The Collaborative will create an opportunity for more Latino representation in clinical, research, and public health communities to, in turn, help further empower the next generation of Hispanic health professionals by providing networking and mentorship opportunities for its members. The goal of the Collaborative is to promote the treatment and prevention of cardiovascular disease and stroke, in support of the Hispanic community, by reducing and eliminating health disparities that prevent people from living a full life. Together, the Collaborative and the Association aim to advance Latino cardiovascular health and Latino cardiovascular professional development for both the Association’s volunteers and its professional members. Scientific studies confirm representation among nurses, physicians, and healthcare teams improves overall patient outcomes and breaks down cultural barriers.[3]

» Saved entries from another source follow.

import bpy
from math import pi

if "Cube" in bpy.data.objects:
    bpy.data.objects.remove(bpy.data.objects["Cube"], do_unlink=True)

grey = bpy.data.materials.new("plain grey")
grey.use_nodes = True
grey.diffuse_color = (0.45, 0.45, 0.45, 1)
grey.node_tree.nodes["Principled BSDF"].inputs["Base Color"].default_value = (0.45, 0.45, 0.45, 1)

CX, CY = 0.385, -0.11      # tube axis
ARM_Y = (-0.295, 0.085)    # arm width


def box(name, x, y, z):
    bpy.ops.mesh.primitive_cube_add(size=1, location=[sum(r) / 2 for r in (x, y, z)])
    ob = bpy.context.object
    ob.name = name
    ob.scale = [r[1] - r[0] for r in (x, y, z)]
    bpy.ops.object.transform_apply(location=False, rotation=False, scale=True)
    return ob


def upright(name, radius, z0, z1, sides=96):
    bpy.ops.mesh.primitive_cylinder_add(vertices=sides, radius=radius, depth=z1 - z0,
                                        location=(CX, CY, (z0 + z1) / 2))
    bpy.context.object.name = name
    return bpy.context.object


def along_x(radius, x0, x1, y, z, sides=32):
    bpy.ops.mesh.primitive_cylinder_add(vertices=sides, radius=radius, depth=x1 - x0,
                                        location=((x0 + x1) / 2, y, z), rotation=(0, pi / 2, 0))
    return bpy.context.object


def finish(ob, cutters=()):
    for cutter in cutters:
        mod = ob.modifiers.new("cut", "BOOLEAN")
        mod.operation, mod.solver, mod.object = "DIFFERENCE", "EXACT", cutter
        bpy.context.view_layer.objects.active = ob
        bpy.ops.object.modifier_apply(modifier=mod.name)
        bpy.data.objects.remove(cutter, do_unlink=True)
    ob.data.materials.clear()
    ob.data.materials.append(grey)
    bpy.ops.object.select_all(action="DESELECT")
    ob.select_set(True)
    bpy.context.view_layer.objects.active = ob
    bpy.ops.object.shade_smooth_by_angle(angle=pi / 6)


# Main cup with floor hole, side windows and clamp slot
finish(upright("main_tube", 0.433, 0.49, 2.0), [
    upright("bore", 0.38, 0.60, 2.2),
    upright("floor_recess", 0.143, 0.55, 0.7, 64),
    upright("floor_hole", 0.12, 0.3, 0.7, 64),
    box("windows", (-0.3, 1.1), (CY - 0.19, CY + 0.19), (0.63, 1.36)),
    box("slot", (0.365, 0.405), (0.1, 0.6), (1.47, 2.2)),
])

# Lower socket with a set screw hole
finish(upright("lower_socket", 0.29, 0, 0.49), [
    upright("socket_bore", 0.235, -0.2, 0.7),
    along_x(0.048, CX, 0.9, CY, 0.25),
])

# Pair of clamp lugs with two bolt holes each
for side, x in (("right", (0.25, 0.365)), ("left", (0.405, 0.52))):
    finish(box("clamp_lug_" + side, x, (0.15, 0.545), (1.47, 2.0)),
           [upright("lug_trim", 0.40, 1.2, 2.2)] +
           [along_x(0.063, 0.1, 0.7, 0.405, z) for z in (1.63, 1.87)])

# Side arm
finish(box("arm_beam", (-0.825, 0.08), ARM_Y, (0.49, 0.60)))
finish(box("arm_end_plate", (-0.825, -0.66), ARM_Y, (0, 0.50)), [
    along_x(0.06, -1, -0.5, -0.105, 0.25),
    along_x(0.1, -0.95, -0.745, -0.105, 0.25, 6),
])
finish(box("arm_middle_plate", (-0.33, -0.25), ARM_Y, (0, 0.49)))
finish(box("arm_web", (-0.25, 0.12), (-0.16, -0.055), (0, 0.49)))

A research study conducted by researchers at Penn State University revealed that patients prefer a doctor who shares their same race and ethnicity.[4] The study emphasized the need for health systems to address issues of implicit biases while working to diversify the overall physician workforce. The Collaborative will become an advisory group to the American Heart Association, with a specific focus on helping the organization meet its 2024 health equity impact goal.

During the American Heart Association’s annual Scientific Sessions in Chicago beginning on November 5, 2022, the Collaborative will make its public debut, providing mentorship, education and empowering experiences to third- and fourth-year Latino medical students located in the Chicagoland area surrounding region. Scientific Sessions is the premier global scientific research event focusing on improving health by championing scientific discovery and practice-changing educational content.

“As the American Heart Association strives for health equity in cardiovascular health, we are excited to support the National Hispanic Latino Cardiovascular Collaborative to uplift the voices and experiences of these communities in an effort to improve health and well-being,” said Eduardo Sanchez, M.D., M.P.H., FAHA, the American Heart Association’s chief medical officer for prevention, and the executive sponsor of the National Hispanic Latino Cardiovascular Collaborative.

To learn more about the Collaborative and how to become a member, visit: professional.heart.org/NHLCC

To learn more or register to attend Scientific Sessions 2022, visit: professional.heart.org/en/meetings/scientific-sessions

Additional Resources

About the American Heart Association

The American Heart Association is a relentless force for a world of longer, healthier lives. We are dedicated to ensuring equitable health in all communities. Through collaboration with numerous organizations, and powered by millions of volunteers, we fund innovative research, advocate for the public’s health and share lifesaving resources. The Dallas-based organization has been a leading source of health information for nearly a century. Connect with us on heart.orgFacebookTwitter or by calling 1-800-AHA-USA1.  


For Media Inquiries: 214-706-1173

Elizabeth Nickerson Hill: Elizabeth.nickerson@heart.org

For Public Inquiries: 800-AHA-USA1 (242-8721)

heart.org and stroke.org